Pengsheng “helps to find jobs for our [Uzbekistan’s] youth and helps to export Uzbek goods to world markets,” said Sabokhat Khoshimova, director of the Uzbekistan-China Research Center at the Tashkent University of Oriental Studies, who often works as a translator for visitors to Pengsheng.
Despite the Chinese flags and signs at the gate, the surrounding shops and restaurants cater to Uzbeks. Sirdaryo gave me the same impression; informal interviews confirmed what I could see: no Chinese, not the specialty restaurants or hotels full of Chinese workers one can find in larger cities like Tashkent.
Adjacent to Pengsheng, China’s Shaanxi province is building an agricultural park. It is an outpost of a project that Xi in 2019 ordered built for members of the Shanghai Cooperation Organization – a regional security bloc – to exchange technical knowhow. Inside the SCO Agricultural Base and the China-Uzbekistan Contemporary Agricultural Technology Model Park, private firms grow flowers, fruits and vegetables for local and Chinese markets, and have reportedly demonstrated how drip-irrigation can be used to grow cotton, Uzbekistan’s most environmentally unsustainable crop.
Five hundred miles to the west, in Karakalpakstan, six Chinese companies are growing and processing licorice root, which they export to China to be used in cosmetics and traditional medicine. Karakalpakstan’s exhausted soils are well-suited to the plant, which thrives in salty earth and can help rejuvenate depleted farmlands.
At KPC Nukus Herbal Technology, the Chinese boss told me the company employs around 100 people, almost all local, and has been working there since 2014. When asked why the firm had chosen Karakalpakstan, he praised the economic incentives, nodded to the favorable soil, and hinted at the humanitarian aspect of bringing development opportunities to a region best known for economic depression and environmental degradation, calling it the spirit of the Belt and Road Initiative. In the name of the BRI, the Chinese government has pushed many Chinese companies to invest in Central Asia, while also negotiating beneficial terms for them.
These visits show how Chinese firms occupy diverse sectors of Uzbekistan’s economy, while creating opportunities for local communities and adapting to local conditions. At the same time, despite the job opportunities, they are battling growing domestic skepticism.

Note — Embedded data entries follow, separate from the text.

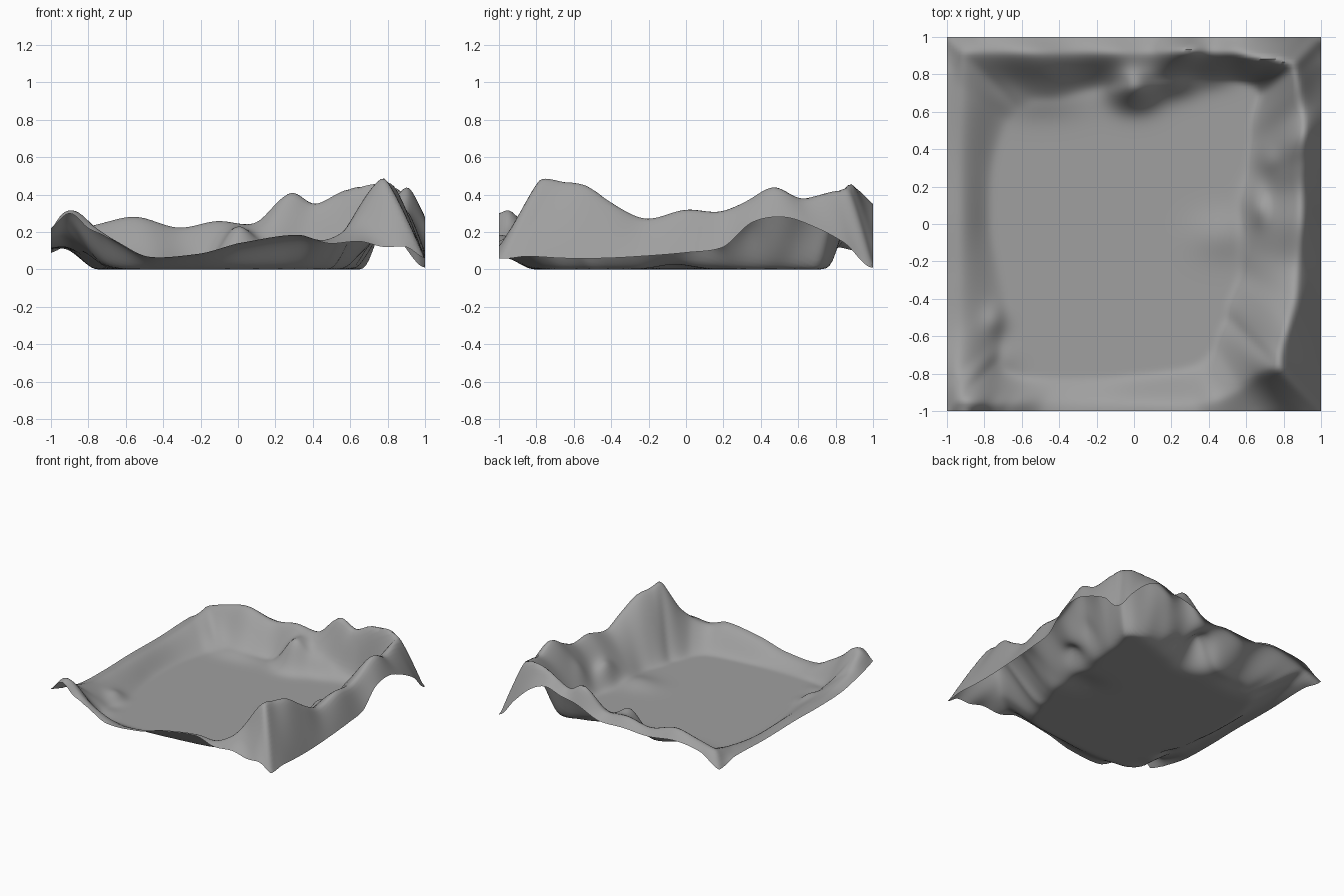
import bpy, bmesh, math

cube = bpy.data.objects.get("Cube")
if cube:
    bpy.data.objects.remove(cube)

# Rim stations for each side: position along side, edge height, crest height, crest scale, foot scale
RIGHT = [(-1, .06, .5, .78, .5), (-.85, .07, .48, .79, .5), (-.65, .06, .46, .83, .53),
         (-.45, .06, .36, .87, .56), (-.25, .07, .28, .88, .55), (0, .09, .33, .9, .56),
         (.2, .12, .32, .9, .6), (.35, .25, .37, .9, .6), (.52, .28, .455, .91, .61),
         (.68, .23, .39, .9, .62), (.85, .14, .42, .88, .63)]
BACK = [(1, .01, .45, .86, .68), (.86, .16, .48, .88, .74), (.72, .29, .46, .89, .77),
        (.58, .35, .42, .92, .78), (.44, .31, .355, .92, .79), (.3, .28, .43, .93, .78),
        (.1, .2, .25, .92, .76), (-.13, .2, .265, .92, .74), (-.35, .19, .23, .92, .71),
        (-.6, .22, .29, .92, .67), (-.83, .19, .245, .92, .66)]
LEFT = [(1, .09, .2, .92, .62), (.8, .12, .15, .92, .68), (.4, .11, .115, .93, .75),
        (0, .115, .12, .93, .76), (-.3, .11, .12, .93, .72), (-.6, .12, .13, .93, .68),
        (-.85, .17, .2, .95, .7)]
FRONT = [(-1, .22, .31, .94, .72), (-.9, .3, .32, .96, .77), (-.8, .22, .24, .97, .8),
         (-.7, .17, .17, .97, .82), (-.5, .07, .07, .97, .82), (-.2, .085, .085, .97, .82),
         (0, .14, .14, .97, .81), (.32, .185, .185, .97, .78), (.48, .14, .16, .94, .74),
         (.65, .15, .21, .88, .66), (.78, .12, .3, .82, .58), (.9, .12, .42, .79, .53)]


# Perimeter distance runs counter-clockwise from the front right corner
def distance(side, t):
    return 2 * side + 1 + (t if side in (0, 3) else -t)


stations = []
for side, rows in enumerate((RIGHT, BACK, LEFT, FRONT)):
    stations += [(distance(side, row[0]),) + row[1:] for row in rows]

# Mounds on the floor: x, y, radius x, radius y, height
MOUNDS = [(0, .74, .12, .1, .23), (.2, .78, .12, .08, .12), (.4, .82, .12, .07, .07),
          (.66, .1, .06, .1, .1), (.48, -.06, .17, .12, .03), (.72, .34, .05, .07, .04),
          (-.74, -.52, .06, .08, .04), (-.72, -.72, .09, .08, .02),
          (-.5, .68, .22, .1, .04)]


def spline(a, b, c, d, u):
    value = b + .5 * u * (c - a + u * (2 * a - 5 * b + 4 * c - d + u * (3 * (b - c) + d - a)))
    low, high = min(b, c), max(b, c)
    return min(max(value, low - .01), high + .02)


def rim(s):
    """Edge height, crest height, crest scale and foot scale at a perimeter distance."""
    n = len(stations)
    i = max(k for k in range(n) if stations[k][0] <= s + 1e-6)
    end = stations[i + 1][0] if i + 1 < n else 8
    u = (s - stations[i][0]) / (end - stations[i][0])
    quad = [stations[(i + k) % n] for k in (-1, 0, 1, 2)]
    return [spline(*(q[c] for q in quad), u) for c in range(1, 5)]


def height(x, y):
    scale = max(abs(x), abs(y))
    z = 0
    if scale > .3:
        px, py = x / scale, y / scale
        if px > .9999:
            s = distance(0, py)
        elif py > .9999:
            s = distance(1, px)
        elif px < -.9999:
            s = distance(2, py)
        else:
            s = distance(3, px)
        edge, crest, top, foot = rim(s % 8)
        top = min(top, .985)
        if scale > top:
            u = (scale - top) / (1 - top)
            z = crest + (edge - crest) * u ** 1.15
        elif scale > foot:
            u = (scale - foot) / (top - foot)
            z = crest * u ** .95 * (u * (3 - 2 * u)) ** .6
    fade = min(1, (1 - scale) * 8)
    for mx, my, rx, ry, h in MOUNDS:
        z += h * fade * math.exp(-((x - mx) / rx) ** 2 - ((y - my) / ry) ** 2)
    return max(z, 0)


# Terrain sheet
bm = bmesh.new()
bmesh.ops.create_grid(bm, x_segments=120, y_segments=120, size=1)
for v in bm.verts:
    v.co.z = height(v.co.x, v.co.y)
# Soften the slopes while keeping the border in place
inner = [v for v in bm.verts if not v.is_boundary]
for _ in range(4):
    bmesh.ops.smooth_vert(bm, verts=inner, factor=.5, use_axis_z=True)
mesh = bpy.data.meshes.new("terrain")
bm.to_mesh(mesh)
bm.free()
terrain = bpy.data.objects.new("terrain", mesh)
bpy.context.collection.objects.link(terrain)

# Plain grey ground
grey = bpy.data.materials.new("ground_grey")
grey.use_nodes = True
colour = (.35, .35, .35, 1)
grey.diffuse_color = colour
grey.node_tree.nodes["Principled BSDF"].inputs["Base Color"].default_value = colour
mesh.materials.append(grey)

bpy.context.view_layer.objects.active = terrain
terrain.select_set(True)
bpy.ops.object.shade_smooth_by_angle(angle=math.radians(60))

“You can get into Korean, American, and European enterprises, but you can’t get into Chinese ones,” said Shukhrat Ganiev, a human rights activist in Bukhara, describing how Chinese plant managers are notoriously guarded and unwilling to answer questions.
“Just as we conducted inspections in the cotton sector, we should organize inspections of Chinese companies in the same way,” he concluded, referring to an industry that recently opened to observers.
Today, travel anywhere in Uzbekistan and signs of Chinese investment are abundant, if you look for them. But to draw a detailed account of the diversity, and quality, of China’s engagement in Central Asia, we need far more localized, microanalysis drawing on fieldwork and reporting. Macroanalyses based on public data, statistics, as well as media accounts and public opinion surveys, commonly undergird studies of China’s influence on Uzbekistan. However, longer-term engagements in the field – though requiring more time and funding – allow a more nuanced picture of how Chinese companies negotiate their role in Uzbek society and could break down some of the barriers. Only that will help us move beyond cliches to understand how the economic fabric of a rapidly developing country like Uzbekistan is changing.
Frank Maracchione (@Frank_Ouh) is a PhD candidate in the Department of Politics and International Relations of the University of Sheffield. This piece presents some of the findings from his PhD project, which explores Uzbekistan’s agency in its relations with the People’s Republic of China.